Was the Son of Rhondda Pit-Man the Real 'Father of the Internet'? Welsh Scientist Developed System for World Wide Web

Article excerpt

Byline: Robin Turner

A WELSHMAN born in the rugby, singing and mining stronghold of Treorchy in the Rhondda Valley should be recognised as the true "father of the internet".

That is the view of Trevor Harris, a lecturer in the Department of Film and Media at Lampeter University.

He has now had his paper Who is the Father of the Internet? The Case for Donald Davies published in the latest edition of the scientific journal Mass Communication Research.

It was back in 1965 when Tom Jones was in the charts with It's Not Unusual and the first US combat troops went into Vietnam that father-of-three Davies helped pave the way for all our web-surfing, e-mailing and downloading.

He developed "packet switching" - a system that enabled computers to communicate with each other by sending information in small segments which were then reassembled in the right order.

This innovation meant expensive long-distance phone calls were no longer needed to transfer data, and laid the foundations for the internet service providers we use today.

Without packet switching, it is unlikely any of us would ever have heard of the likes of Google or Facebook.

Born in Treorchy in 1924, the son of a pit clerk, Davies showed touches of genius while obtaining a doctorate in physics at Imperial College London.

During World War II, he worked on the top secret "Tube Alloys" programme in Birmingham University, a code name for the Government's top-secret nuclear bomb research which would later be subsumed into the US's Manhattan Project.

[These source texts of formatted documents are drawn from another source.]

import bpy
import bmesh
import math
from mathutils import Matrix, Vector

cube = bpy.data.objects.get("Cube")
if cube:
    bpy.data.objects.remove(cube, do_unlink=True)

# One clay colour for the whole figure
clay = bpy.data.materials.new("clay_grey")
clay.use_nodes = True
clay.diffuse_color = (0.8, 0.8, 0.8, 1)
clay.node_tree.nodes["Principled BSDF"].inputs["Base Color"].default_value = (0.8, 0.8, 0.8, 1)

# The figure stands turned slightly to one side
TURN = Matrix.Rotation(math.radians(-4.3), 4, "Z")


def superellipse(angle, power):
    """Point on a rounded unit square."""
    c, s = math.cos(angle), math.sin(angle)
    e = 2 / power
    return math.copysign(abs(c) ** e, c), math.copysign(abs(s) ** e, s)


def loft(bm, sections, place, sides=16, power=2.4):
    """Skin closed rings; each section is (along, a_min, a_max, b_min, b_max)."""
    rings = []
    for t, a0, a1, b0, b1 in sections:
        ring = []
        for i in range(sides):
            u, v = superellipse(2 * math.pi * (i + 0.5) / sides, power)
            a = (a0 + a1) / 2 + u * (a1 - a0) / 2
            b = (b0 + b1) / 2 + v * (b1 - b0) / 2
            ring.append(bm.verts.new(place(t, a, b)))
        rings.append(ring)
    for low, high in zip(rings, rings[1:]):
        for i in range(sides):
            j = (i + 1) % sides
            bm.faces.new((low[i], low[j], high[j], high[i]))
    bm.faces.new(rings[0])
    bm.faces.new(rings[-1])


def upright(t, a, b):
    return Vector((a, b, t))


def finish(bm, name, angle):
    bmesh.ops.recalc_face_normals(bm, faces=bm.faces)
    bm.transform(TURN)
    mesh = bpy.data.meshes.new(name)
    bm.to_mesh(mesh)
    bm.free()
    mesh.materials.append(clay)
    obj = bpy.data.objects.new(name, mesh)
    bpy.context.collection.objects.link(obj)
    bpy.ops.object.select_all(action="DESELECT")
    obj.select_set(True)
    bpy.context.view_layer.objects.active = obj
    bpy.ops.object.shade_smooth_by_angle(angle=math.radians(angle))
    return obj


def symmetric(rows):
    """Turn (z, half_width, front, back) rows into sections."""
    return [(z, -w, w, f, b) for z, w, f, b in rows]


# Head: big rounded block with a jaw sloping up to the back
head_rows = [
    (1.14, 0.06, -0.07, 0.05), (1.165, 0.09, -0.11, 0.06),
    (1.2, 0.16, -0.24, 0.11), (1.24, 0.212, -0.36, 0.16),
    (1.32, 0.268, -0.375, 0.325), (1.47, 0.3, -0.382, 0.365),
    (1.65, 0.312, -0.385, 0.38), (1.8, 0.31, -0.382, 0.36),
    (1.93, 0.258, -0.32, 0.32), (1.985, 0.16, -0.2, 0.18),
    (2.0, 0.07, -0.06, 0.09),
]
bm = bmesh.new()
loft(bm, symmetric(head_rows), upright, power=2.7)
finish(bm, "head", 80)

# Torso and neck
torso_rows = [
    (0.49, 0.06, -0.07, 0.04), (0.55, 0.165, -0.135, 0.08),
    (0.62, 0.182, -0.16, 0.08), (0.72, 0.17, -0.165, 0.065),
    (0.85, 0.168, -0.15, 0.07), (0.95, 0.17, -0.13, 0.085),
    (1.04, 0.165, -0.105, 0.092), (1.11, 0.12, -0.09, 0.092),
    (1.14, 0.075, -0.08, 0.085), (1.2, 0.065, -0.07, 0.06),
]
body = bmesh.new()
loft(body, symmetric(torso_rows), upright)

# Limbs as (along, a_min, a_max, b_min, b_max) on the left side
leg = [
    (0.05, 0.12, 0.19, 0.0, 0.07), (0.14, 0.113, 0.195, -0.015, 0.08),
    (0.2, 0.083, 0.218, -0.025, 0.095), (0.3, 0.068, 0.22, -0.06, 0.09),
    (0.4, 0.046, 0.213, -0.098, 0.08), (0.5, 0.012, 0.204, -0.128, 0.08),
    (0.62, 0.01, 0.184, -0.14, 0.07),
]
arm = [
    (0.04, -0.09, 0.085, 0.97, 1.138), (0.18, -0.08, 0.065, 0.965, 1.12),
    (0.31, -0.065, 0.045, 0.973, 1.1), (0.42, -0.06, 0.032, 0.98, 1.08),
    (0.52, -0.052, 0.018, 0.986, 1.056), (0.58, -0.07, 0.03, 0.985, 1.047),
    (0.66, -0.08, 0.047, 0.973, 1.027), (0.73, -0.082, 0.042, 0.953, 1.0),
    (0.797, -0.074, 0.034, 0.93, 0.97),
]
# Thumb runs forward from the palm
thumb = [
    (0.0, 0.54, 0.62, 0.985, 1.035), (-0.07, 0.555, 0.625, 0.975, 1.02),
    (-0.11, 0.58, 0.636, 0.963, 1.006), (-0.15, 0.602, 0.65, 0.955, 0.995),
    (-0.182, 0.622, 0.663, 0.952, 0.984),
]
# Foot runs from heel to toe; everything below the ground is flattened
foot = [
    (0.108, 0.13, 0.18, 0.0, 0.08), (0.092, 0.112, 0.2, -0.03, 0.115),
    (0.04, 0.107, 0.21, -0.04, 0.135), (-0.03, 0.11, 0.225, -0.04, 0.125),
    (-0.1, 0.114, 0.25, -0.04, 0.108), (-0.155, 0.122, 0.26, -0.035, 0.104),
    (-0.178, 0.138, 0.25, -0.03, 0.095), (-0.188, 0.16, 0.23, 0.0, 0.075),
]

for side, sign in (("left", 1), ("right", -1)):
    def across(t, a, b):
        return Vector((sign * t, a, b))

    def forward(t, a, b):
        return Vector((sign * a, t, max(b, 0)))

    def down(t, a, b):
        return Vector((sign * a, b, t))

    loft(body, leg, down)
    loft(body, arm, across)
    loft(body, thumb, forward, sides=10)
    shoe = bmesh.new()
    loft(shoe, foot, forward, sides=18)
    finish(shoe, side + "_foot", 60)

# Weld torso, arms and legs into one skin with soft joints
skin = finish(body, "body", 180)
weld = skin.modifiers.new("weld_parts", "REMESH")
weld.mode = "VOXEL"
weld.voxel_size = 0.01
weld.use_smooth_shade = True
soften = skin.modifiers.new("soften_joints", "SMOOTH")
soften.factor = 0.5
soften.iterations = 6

He became a pioneer in digital computing while working with brilliant mathematician Alan Turing in the UK's National Physics Laboratory.

He even annoyed the Bletchley Park Enigma code-breaker by pointing out errors in his seminal paper "On Computable Numbers".

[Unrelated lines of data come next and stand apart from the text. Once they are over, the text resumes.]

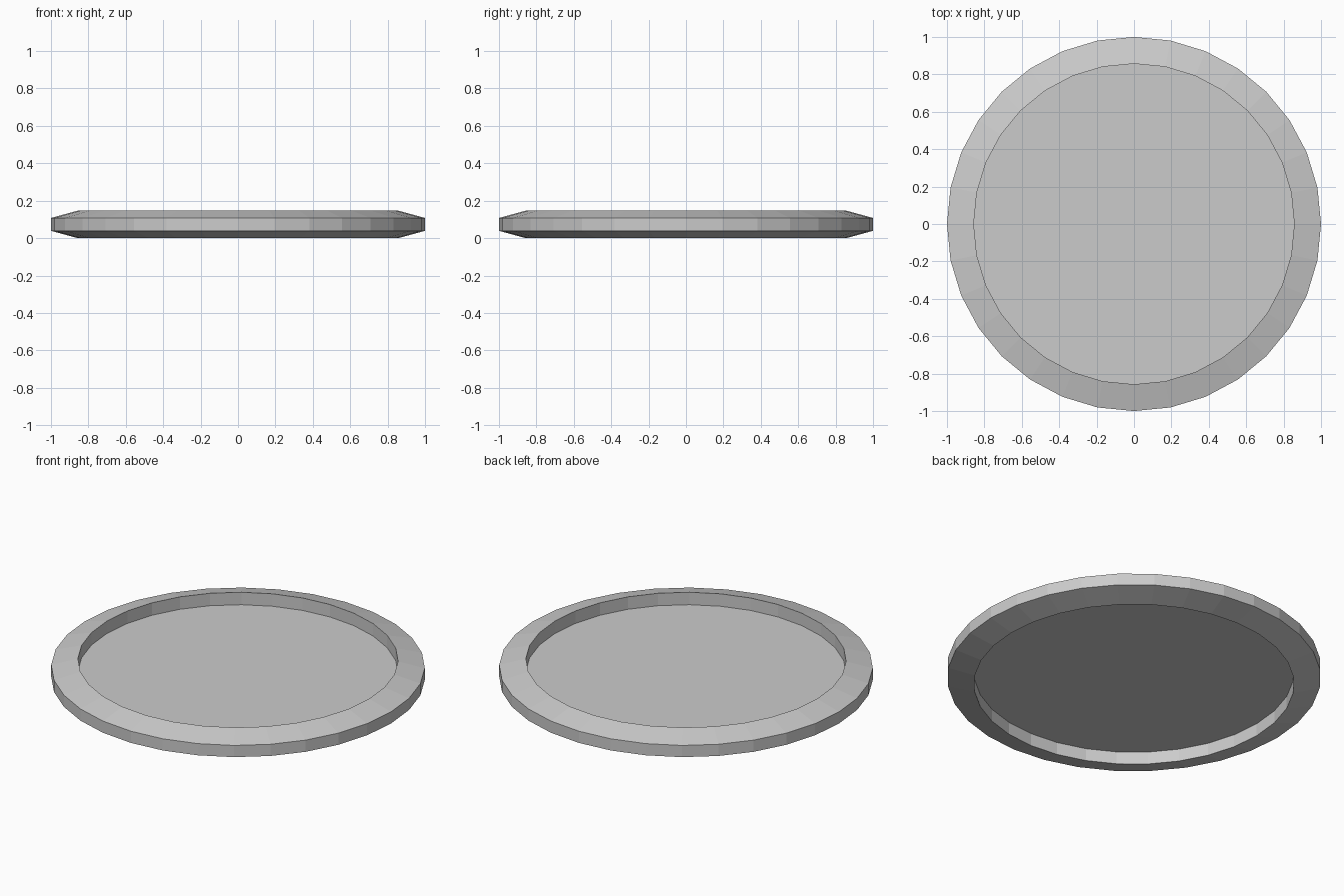
import bpy, bmesh
from math import cos, sin, tau

if "Cube" in bpy.data.objects:
    bpy.data.objects.remove(bpy.data.objects["Cube"])

SIDES = 32
INNER = 0.857


def circle(bm, radius, z):
    return [bm.verts.new((radius * cos(tau * i / SIDES), radius * sin(tau * i / SIDES), z))
            for i in range(SIDES)]


def finish(bm, name):
    mesh = bpy.data.meshes.new(name)
    bm.to_mesh(mesh)
    bm.free()
    bpy.context.collection.objects.link(bpy.data.objects.new(name, mesh))


# Rim: tapered cross-section (radius, z) revolved into a closed ring
profile = [(INNER, 0.0), (1.0, 0.039), (1.0, 0.108), (INNER, 0.147)]
bm = bmesh.new()
rings = [circle(bm, r, z) for r, z in profile]
for k, low in enumerate(rings):
    high = rings[(k + 1) % len(rings)]
    for i in range(SIDES):
        j = (i + 1) % SIDES
        bm.faces.new((low[i], low[j], high[j], high[i]))
finish(bm, "rim")

# Panel: flat sheet at mid height, filling the rim
bm = bmesh.new()
bm.faces.new(circle(bm, INNER, 0.0735))
finish(bm, "centre_panel")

Davies went on to develop early computer games with his noughts and crosses machine in 1949 before directing his considerable intellect into advising banks and government agencies such as MI6 on computer security issues.

But it was his ground-breaking concept of packet switching that was his most lasting legacy.

Davies was appointed a Distinguished Fellow of the British Computer Society in 1975, and made a CBE in 1983 and a Fellow of the Royal Society in 1987.

He died in May 2000, leaving a widow Diana, a daughter and two sons.

Trevor Harris said: "I never met Donald Davies, but for those that knew him, he was thought of as an unassuming man but one who deserves as much as anyone to be thought of as the father of computer communication.

"While working at the United Kingdom's National Physical Laboratory, Donald's invention of packet switching made the internet, and ultimately the world wide web, possible.

"In any dispassionate analysis of the development of today's pervasive personal computer technology and its impact on our lives today then Donald Davies, a humble man from Treorchy in the Welsh mining valleys, is one of the most outstanding figures in that history."

Larry Roberts, of the Advanced Research Projects Agency (ARPA) in the United States, became aware of Dav-iesidea and built it into the Arpanet in 1969, a secure data communication network between four US universities which later evolved into the internet. …